July 14, 2020 by Bob Whitaker
John the Baptist was an unusual character. He lived in the wilderness, wore camel skins, ate locusts and wild honey. He appears to be fearless and relatively unconcerned with what others think. Eventually his prophetic message led to death by beheading. He was a rugged individual, unimpressed by political power brokers and unaffected by their threats. John was like the frontier man living an independent life of a rebellious loner. However, there is one exceptional distinction that suggests he was not an independent religious rebel.
When John predicted the coming of Jesus he said “There is one coming after me whose sandals I am not worthy to untie or carry.” He informs his audience that he is a lowly, small character compared to the Lamb of God. When he claims to be unworthy to even touch the sandals of Jesus he lowers himself to the level of a subservient slave. There was nothing lower than handling another person’s shoes or washing their feet. But notice, John takes it down even further if that is possible. I am so unworthy, so low that I cannot qualify to touch his sandals.
Our 21st century of the individual is much like the figure of John preaching in the wilderness. We often believe ourselves to be the independent proclaimers of truth. We assert our rights and flaunt our independence. We even have adopted the ridiculous notion that we are self-made individuals. What is often lost in our self-made individualism is the idea of being a servant. We have difficulty submitting to authority. We shout about our “rights” even if those “rights” threaten another. We live as though we are the only ones who matter, like self-consumed whining children.
This can affect our view of God and the church. We worship the God that we have crafted in our own image. If we don’t like the notion of God being fierce, we try to tame him. If we think there is too much emphasis on the love of God, we create a god that is fierce. How often is our view of God informed by our own prejudices? Is our understanding of God more like a modern version of Santa Claus or do we kneel in awe at God’s holiness?

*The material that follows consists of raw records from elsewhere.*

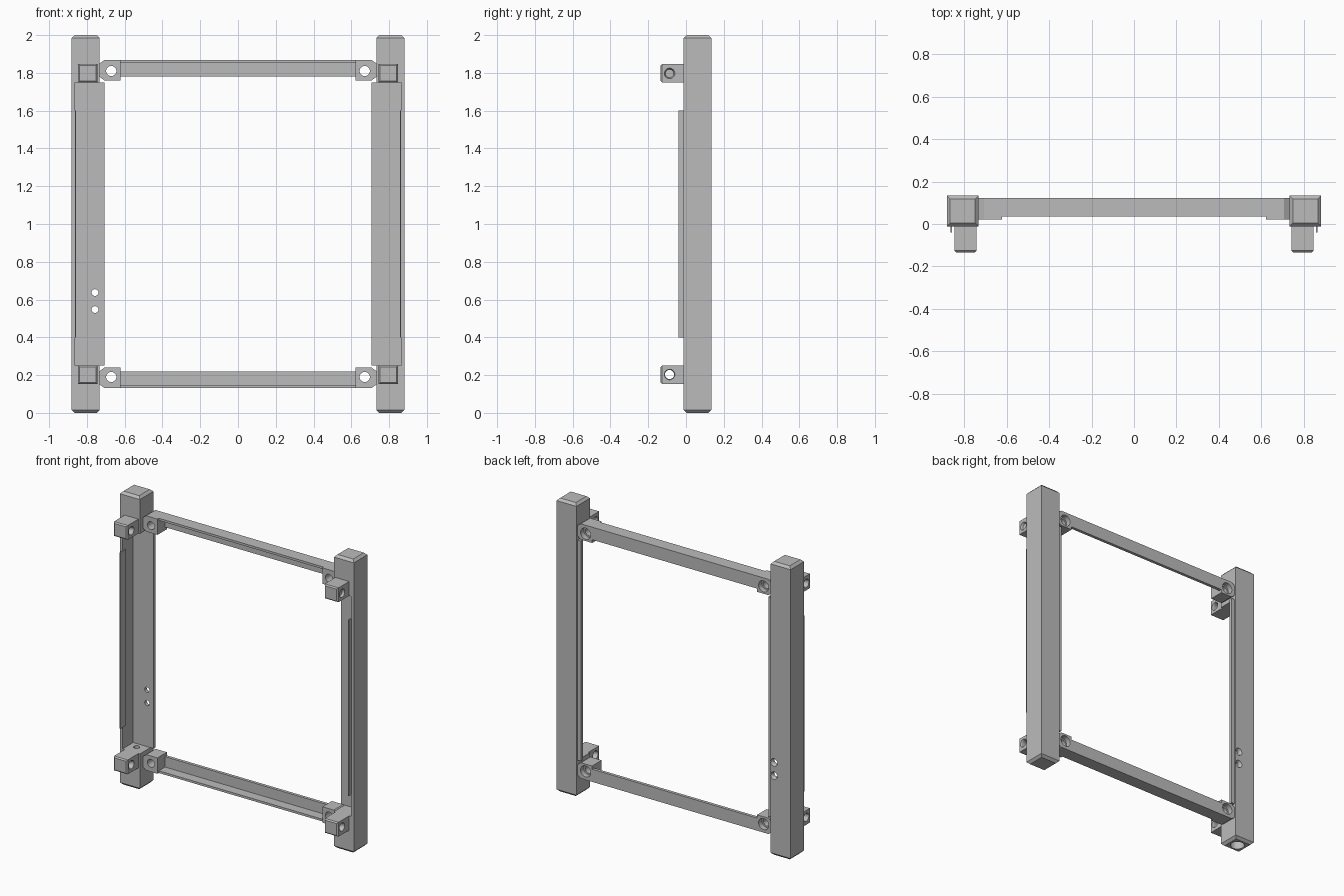
import bpy, bmesh
from mathutils import Matrix, Vector

cube = bpy.data.objects.get("Cube")
if cube:
    bpy.data.objects.remove(cube, do_unlink=True)

grey = bpy.data.materials.new("plain_grey")
grey.use_nodes = True
COLOUR = (0.5, 0.5, 0.5, 1)
grey.diffuse_color = COLOUR
for node in grey.node_tree.nodes:
    if node.type == 'BSDF_PRINCIPLED':
        node.inputs["Base Color"].default_value = COLOUR


def finish(bm, name):
    bmesh.ops.recalc_face_normals(bm, faces=bm.faces)
    mesh = bpy.data.meshes.new(name)
    bm.to_mesh(mesh)
    bm.free()
    mesh.materials.append(grey)
    obj = bpy.data.objects.new(name, mesh)
    bpy.context.scene.collection.objects.link(obj)
    return obj


def prism(name, outline, axis, start, end, chamfer=0):
    """Extrude a closed outline along an axis; optionally chamfer the far end."""
    def point(a, b, d):
        c = [a, b]
        c.insert(axis, d)
        return c
    bm = bmesh.new()
    near = [bm.verts.new(point(a, b, start)) for a, b in outline]
    far = [bm.verts.new(point(a, b, end)) for a, b in outline]
    bm.faces.new(near)
    cap = bm.faces.new(far)
    n = len(outline)
    for i in range(n):
        j = (i + 1) % n
        bm.faces.new((near[i], near[j], far[j], far[i]))
    if chamfer:
        bmesh.ops.bevel(bm, geom=list(cap.edges), offset=chamfer, segments=1,
                        affect='EDGES', profile=0.5)
    return finish(bm, name)


def rect(a0, a1, b0, b1):
    return [(a0, b0), (a1, b0), (a1, b1), (a0, b1)]


def drill(obj, centre, axis, r1, r2, length):
    """Cut a round or tapered hole centred on a point along an axis."""
    bm = bmesh.new()
    direction = Vector([1 if i == axis else 0 for i in range(3)])
    turn = Vector((0, 0, 1)).rotation_difference(direction).to_matrix().to_4x4()
    bmesh.ops.create_cone(bm, cap_ends=True, segments=32, radius1=r1, radius2=r2,
                          depth=length, matrix=Matrix.Translation(centre) @ turn)
    cutter = finish(bm, "hole_cutter")
    cutter.hide_render = True
    mod = obj.modifiers.new("hole", 'BOOLEAN')
    mod.operation = 'DIFFERENCE'
    mod.solver = 'EXACT'
    mod.object = cutter
    graph = bpy.context.evaluated_depsgraph_get()
    graph.update()
    mesh = bpy.data.meshes.new_from_object(obj.evaluated_get(graph))
    obj.modifiers.clear()
    obj.data = mesh
    bpy.data.objects.remove(cutter, do_unlink=True)


FRONT, BACK, WALL = -0.012, 0.134, 0.102
BAR_BACK = 0.123

for s, side in ((1, "left"), (-1, "right")):
    # Open upright: thin outer wall and wide back wall
    profile = [(0.882, FRONT), (0.862, FRONT), (0.862, WALL), (0.707, WALL),
               (0.707, BAR_BACK), (0.732, BAR_BACK), (0.732, BACK), (0.882, BACK)]
    upright = prism(side + "_upright", [(s * x, y) for x, y in profile], 2, 0.25, 1.75)
    if s < 0:
        for z in (0.547, 0.637):
            drill(upright, (-0.757, 0.11, z), 1, 0.018, 0.018, 0.1)
            drill(upright, (-0.757, BACK, z), 1, 0.018, 0.034, 0.03)

    # Thin lip in front of the outer wall
    prism(side + "_lip", rect(s * 0.857, s * 0.864, -0.04, 0.02), 2, 0.4, 1.6)

    for t, level in ((1, "upper"), (-1, "lower")):
        def h(z):
            return 1 + t * (z - 1)
        name = level + "_" + side

        # Solid post end with chamfered tip
        end = prism(name + "_post_end", rect(s * 0.732, s * 0.882, FRONT, BACK),
                    2, h(1.75), h(2), 0.016)
        if s < 0 and t < 0:
            drill(end, (-0.807, 0.06, 0.12), 2, 0.02, 0.02, 0.4)
            drill(end, (-0.807, 0.06, 0.0), 2, 0.045, 0.045, 0.2)

        # Forward peg with sideways hole
        peg = prism(name + "_peg", rect(s * 0.743, s * 0.846, h(1.75), h(1.848)),
                    1, 0, -0.134, 0.008)
        drill(peg, (s * 0.795, -0.087, h(1.797)), 0, 0.024, 0.024, 0.3)
        for x, r1, r2 in ((0.743, 0.034, 0.022), (0.846, 0.022, 0.034)):
            if s < 0:
                r1, r2 = r2, r1
            drill(peg, (s * x, -0.087, h(1.797)), 0, r1, r2, 0.03)

        # Corner bracket with counterbored hole
        outline = [(0.622, 1.76), (0.707, 1.76), (0.74, 1.785), (0.74, 1.845),
                   (0.707, 1.868), (0.622, 1.868)]
        bracket = prism(name + "_bracket", [(s * x, h(z)) for x, z in outline],
                        1, 0.021, BAR_BACK)
        drill(bracket, (s * 0.671, 0.07, h(1.81)), 1, 0.027, 0.027, 0.3)
        drill(bracket, (s * 0.671, BAR_BACK, h(1.81)), 1, 0.038, 0.038, 0.07)

# Angle-section cross bars
for t, level in ((1, "upper"), (-1, "lower")):
    section = [(0.035, 1.868), (0.035, 1.853), (WALL, 1.853), (WALL, 1.782),
               (BAR_BACK, 1.782), (BAR_BACK, 1.868)]
    prism(level + "_cross_bar", [(y, 1 + t * (z - 1)) for y, z in section],
          0, -0.622, 0.622)
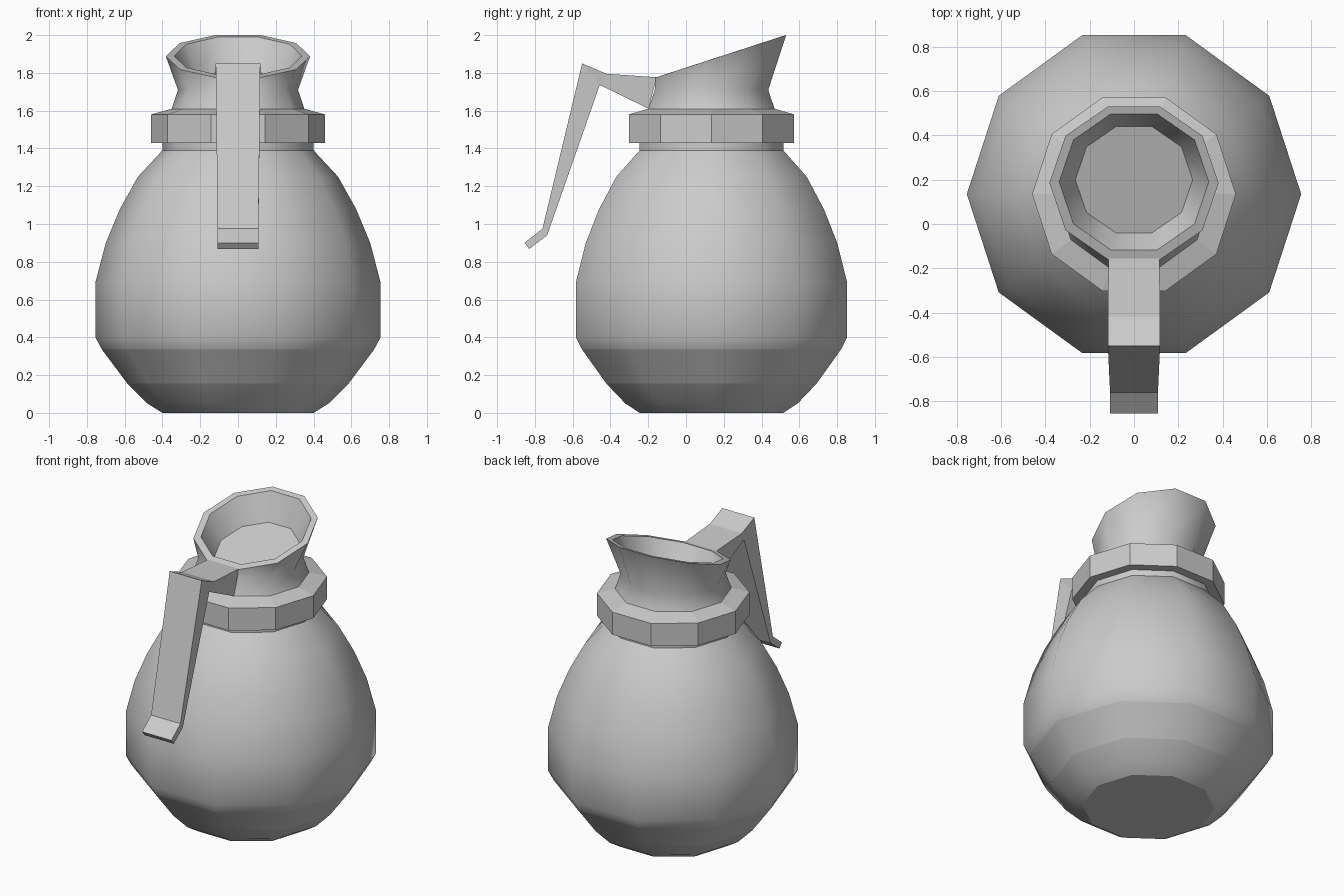
import bpy, bmesh, math

if "Cube" in bpy.data.objects:
    bpy.data.objects.remove(bpy.data.objects["Cube"])

SIDES = 10
CY = 0.135  # axis of the vessel


def finish(name, bm, smooth):
    bmesh.ops.recalc_face_normals(bm, faces=bm.faces)
    for f in bm.faces:
        f.smooth = smooth and len(f.verts) == 4
    me = bpy.data.meshes.new(name)
    bm.to_mesh(me)
    bm.free()
    ob = bpy.data.objects.new(name, me)
    bpy.context.collection.objects.link(ob)
    return ob


def lathe(name, rings, sharp=(), cap_start=False, cap_end=False, smooth=True):
    """Bridge ten-sided rings given as (rx, ry, centre_y, z, slope)."""
    bm = bmesh.new()
    loops = []
    for rx, ry, cy, z, slope in rings:
        loop = []
        for i in range(SIDES):
            a = 2 * math.pi * i / SIDES
            dy = ry * math.sin(a)
            loop.append(bm.verts.new((rx * math.cos(a), cy + dy, z + slope * dy)))
        loops.append(loop)
    for a, b in zip(loops, loops[1:]):
        for i in range(SIDES):
            j = (i + 1) % SIDES
            bm.faces.new((a[i], a[j], b[j], b[i]))
    if cap_start:
        bm.faces.new(loops[0][::-1])
    if cap_end:
        bm.faces.new(loops[-1])
    for k in sharp:
        for i in range(SIDES):
            e = bm.edges.get((loops[k][i], loops[k][(i + 1) % SIDES]))
            e.smooth = False
    return finish(name, bm, smooth)


def level(profile):
    return [(r, r, CY, z, 0) for r, z in profile]


# Rounded body with faceted base bands
lathe("body", level([(0.40, 0), (0.48, 0.05), (0.585, 0.155), (0.72, 0.335),
                     (0.755, 0.40), (0.755, 0.69), (0.70, 0.90), (0.625, 1.08),
                     (0.53, 1.25), (0.40, 1.39), (0.40, 1.44)]),
      sharp=(0, 2, 3, 9), cap_start=True)

# Collar band
lathe("collar", level([(0.38, 1.43), (0.46, 1.43), (0.46, 1.58), (0.352, 1.61)]),
      smooth=False)

# Flared neck with slanted lip, inner wall and inner floor
SLOPE = 0.326
lathe("neck", [(0.352, 0.352, CY, 1.608, 0),
               (0.318, 0.316, CY, 1.71, 0),
               (0.382, 0.363, 0.185, 1.888, SLOPE),
               (0.338, 0.323, 0.19, 1.89, SLOPE),
               (0.265, 0.252, 0.20, 1.73, SLOPE)],
      sharp=(0, 2, 3, 4), cap_end=True)

# Handle: sections of (outer y, z, half width) and (inner y, z, half width)
sections = [((-0.155, 1.777, 0.115), (-0.198, 1.61, 0.108)),
            ((-0.42, 1.795, 0.118), (-0.445, 1.731, 0.108)),
            ((-0.55, 1.85, 0.118), (-0.457, 1.735, 0.108)),
            ((-0.76, 0.975, 0.108), (-0.735, 0.94, 0.108)),
            ((-0.855, 0.90, 0.108), (-0.83, 0.868, 0.108))]
bm = bmesh.new()
quads = []
for (oy, oz, ow), (iy, iz, iw) in sections:
    quads.append([bm.verts.new(p) for p in
                  ((-ow, oy, oz), (ow, oy, oz), (iw, iy, iz), (-iw, iy, iz))])
for a, b in zip(quads, quads[1:]):
    for i in range(4):
        j = (i + 1) % 4
        bm.faces.new((a[i], a[j], b[j], b[i]))
bm.faces.new(quads[0][::-1])
bm.faces.new(quads[-1])
finish("handle", bm, False)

When visiting an elderly parishioner on one occasion she shared with me her prayer routine. “Every night, she said, “I kneel beside my bed to pray. It might seem odd to some folks but I can’t do it any other way. What do you think, pastor?” It was not her intent, but her words were a silent rebuke to my cavalier view of God. She was quite old, her knees wobbly and I wondered how she could kneel every night. I was ashamed. She didn’t know it but she was paraphrasing the words of John the Baptist – I’m not even worthy to touch your sandals. Both John and my elderly parishioner were right. If it is possible to go lower than sandals, that’s where we belong in the presence of God. Let’s believe it, embrace it and live that way.